Billy Halop had a recuring role as Muntz the cab driver on the TV series All In The Family. He also had bit parts in many other series throughout the 50's, 60's and 70's, including a few bits on my all time favorite series, Perry Mason.
Gabriel Dell and Huntz Hall also made occasional TV appearances.
Huntz Hall appears on the cover of the Sgt. Pepper album by the Beatles.
East Side Kid Hally Chester went on to become a movie producer.
Bela Lugosi, his career already on the skids, appeared in two East Side Kids features, Spooks Run Wild and Ghosts On The Loose.
3 Stooges fans should be on the lookout for Shemp Howard in three of the Little Tough Guys films, Give Us Wings, Hit The Road and Keep 'Em Slugging.
All together, there were 85 films and 3 serials. 7 were Dead End Kids, 12 Little Tough Guys (including the 3 serials), 21 East Side Kids and 48 Bowery Boys. It would take about five days of continuous viewing to see every film and serial!

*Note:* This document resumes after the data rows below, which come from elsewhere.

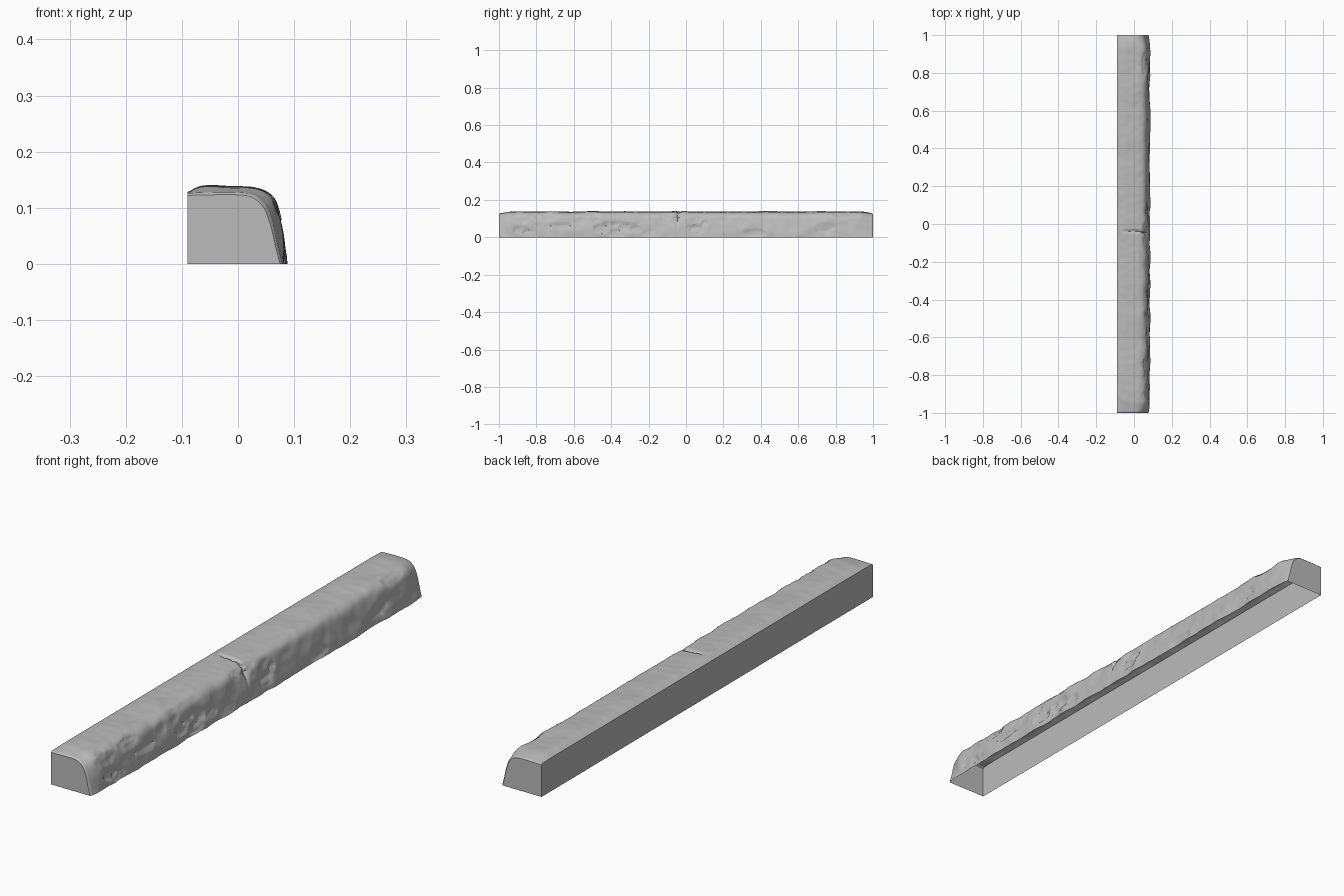
import bpy, bmesh, math, random
from mathutils import Vector, noise

random.seed(4)
cube = bpy.data.objects.get("Cube")
if cube:
    bpy.data.objects.remove(cube, do_unlink=True)

BACK_X = -0.09
STEPS = 5
ROWS = 400

# Cross-sections (x, z) from the straight back edge over the top to the foot
END = [(-.09, .126), (-.05, .127), (0, .127), (.027, .122), (.048, .104),
       (.061, .073), (.070, .035), (.079, 0)]
BODY = [(-.09, .128), (-.06, .138), (0, .136), (.038, .132), (.062, .115),
        (.073, .078), (.080, .035), (.084, 0)]


def smooth_curve(points):
    """Catmull-Rom resampling of a profile."""
    p = [Vector(q) for q in points]
    p = [2 * p[0] - p[1]] + p + [2 * p[-1] - p[-2]]
    out = []
    for a, b, c, d in zip(p, p[1:], p[2:], p[3:]):
        for k in range(STEPS):
            t = k / STEPS
            out.append(0.5 * (2 * b + (c - a) * t + (2 * a - 5 * b + 4 * c - d) * t * t
                              + (3 * b - a - 3 * c + d) * t ** 3))
    return out + [Vector(points[-1])]


def ease(t):
    t = max(0, min(1, t))
    return t * t * (3 - 2 * t)


end_curve, body_curve = smooth_curve(END), smooth_curve(BODY)
COUNT = len(body_curve)

# Chipped spots: y, position along the profile, length, height, depth
chips = [(-.67, .77, .07, .05, .006), (-.45, .82, .05, .09, .006),
         (-.88, .85, .05, .08, .006), (.1, .72, .02, .05, .006),
         (-.05, .62, .03, .06, .005)]
for i in range(34):
    chips.append((random.uniform(-.93, .93), random.uniform(.5, .95),
                  random.uniform(.02, .07), random.uniform(.04, .1),
                  random.uniform(.001, .005)))


def relief(y, s, pos):
    """Height of the worn stone above or below the plain section."""
    side = ease((s - .4) / .25)
    h = .0035 * noise.noise(pos * 9) + .0012 * noise.noise(pos * 30)
    h += side * (.004 * noise.noise(pos * 16 + Vector((5, 2, 1))))
    h += side * .003 * (noise.voronoi(pos * 14)[0][0] - .4)
    for cy, cs, length, height, depth in chips:
        d = ((y - cy) / length) ** 2 + ((s - cs) / height) ** 2
        if d < 1:
            h -= depth * ease((1 - d) * 1.8)
    # Crack across the top and down the worn side
    line = -.042 - .02 * (s - .4) + .012 * noise.noise(Vector((s * 12, 3, 0)))
    reach = ease((s - .12) / .12) * ease((.85 - s) / .2)
    h -= .008 * reach * math.exp(-((y - line) / .006) ** 2)
    return h


def ring_points(y):
    gap = 1 - abs(y)
    blend = ease(gap / .075) ** .7
    bevel = .004 * (1 - min(1, gap / .005))
    base = [a.lerp(b, blend) for a, b in zip(end_curve, body_curve)]
    points = [Vector((BACK_X, y, 0))]
    for j, p in enumerate(base):
        s = j / (COUNT - 1)
        tangent = base[min(j + 1, COUNT - 1)] - base[max(j - 1, 0)]
        normal = Vector((-tangent.y, tangent.x)).normalized()
        h = relief(y, s, Vector((p.x, y, p.y))) * ease(gap / .05) * ease(s / .1)
        q = p + normal * (h - bevel)
        x = BACK_X if j == 0 else max(q.x, BACK_X)
        z = 0 if j == COUNT - 1 else max(q.y, 0)
        points.append(Vector((x, y, z)))
    return points


# Stone shell: swept rings, closed ends, open underside
levels = [-1, -.998] + [-.995 + 1.99 * i / ROWS for i in range(ROWS + 1)] + [.998, 1]
bm = bmesh.new()
rings = [[bm.verts.new(p) for p in ring_points(y)] for y in levels]
for a, b in zip(rings, rings[1:]):
    for j in range(COUNT):
        bm.faces.new((a[j], a[j + 1], b[j + 1], b[j]))
bm.faces.new(rings[0][::-1])
bm.faces.new(rings[-1])
mesh = bpy.data.meshes.new("kerb_stone")
bm.to_mesh(mesh)
bm.free()

stone = bpy.data.materials.new("grey_stone")
stone.use_nodes = True
GREY = (.5, .5, .5, 1)
stone.diffuse_color = GREY
stone.node_tree.nodes["Principled BSDF"].inputs["Base Color"].default_value = GREY
mesh.materials.append(stone)

kerb = bpy.data.objects.new("kerb_stone", mesh)
bpy.context.collection.objects.link(kerb)
bpy.ops.object.select_all(action='DESELECT')
kerb.select_set(True)
bpy.context.view_layer.objects.active = kerb
bpy.ops.object.shade_smooth_by_angle(angle=math.radians(40))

1941 saw the most films released: seven. Three were Little Tough Guys and four were East Side Kids. 1942 and 1943 came in second with six. 1939, 1940 and 1946 each had five.
Counting the 3 serials, there were 9 films made in the 30's, 47 made in the 40's, 32 in the 50's.
Four different studios produced films in the series: United Artists, Warner Brothers, Universal and Monogram (AKA Allied Artists).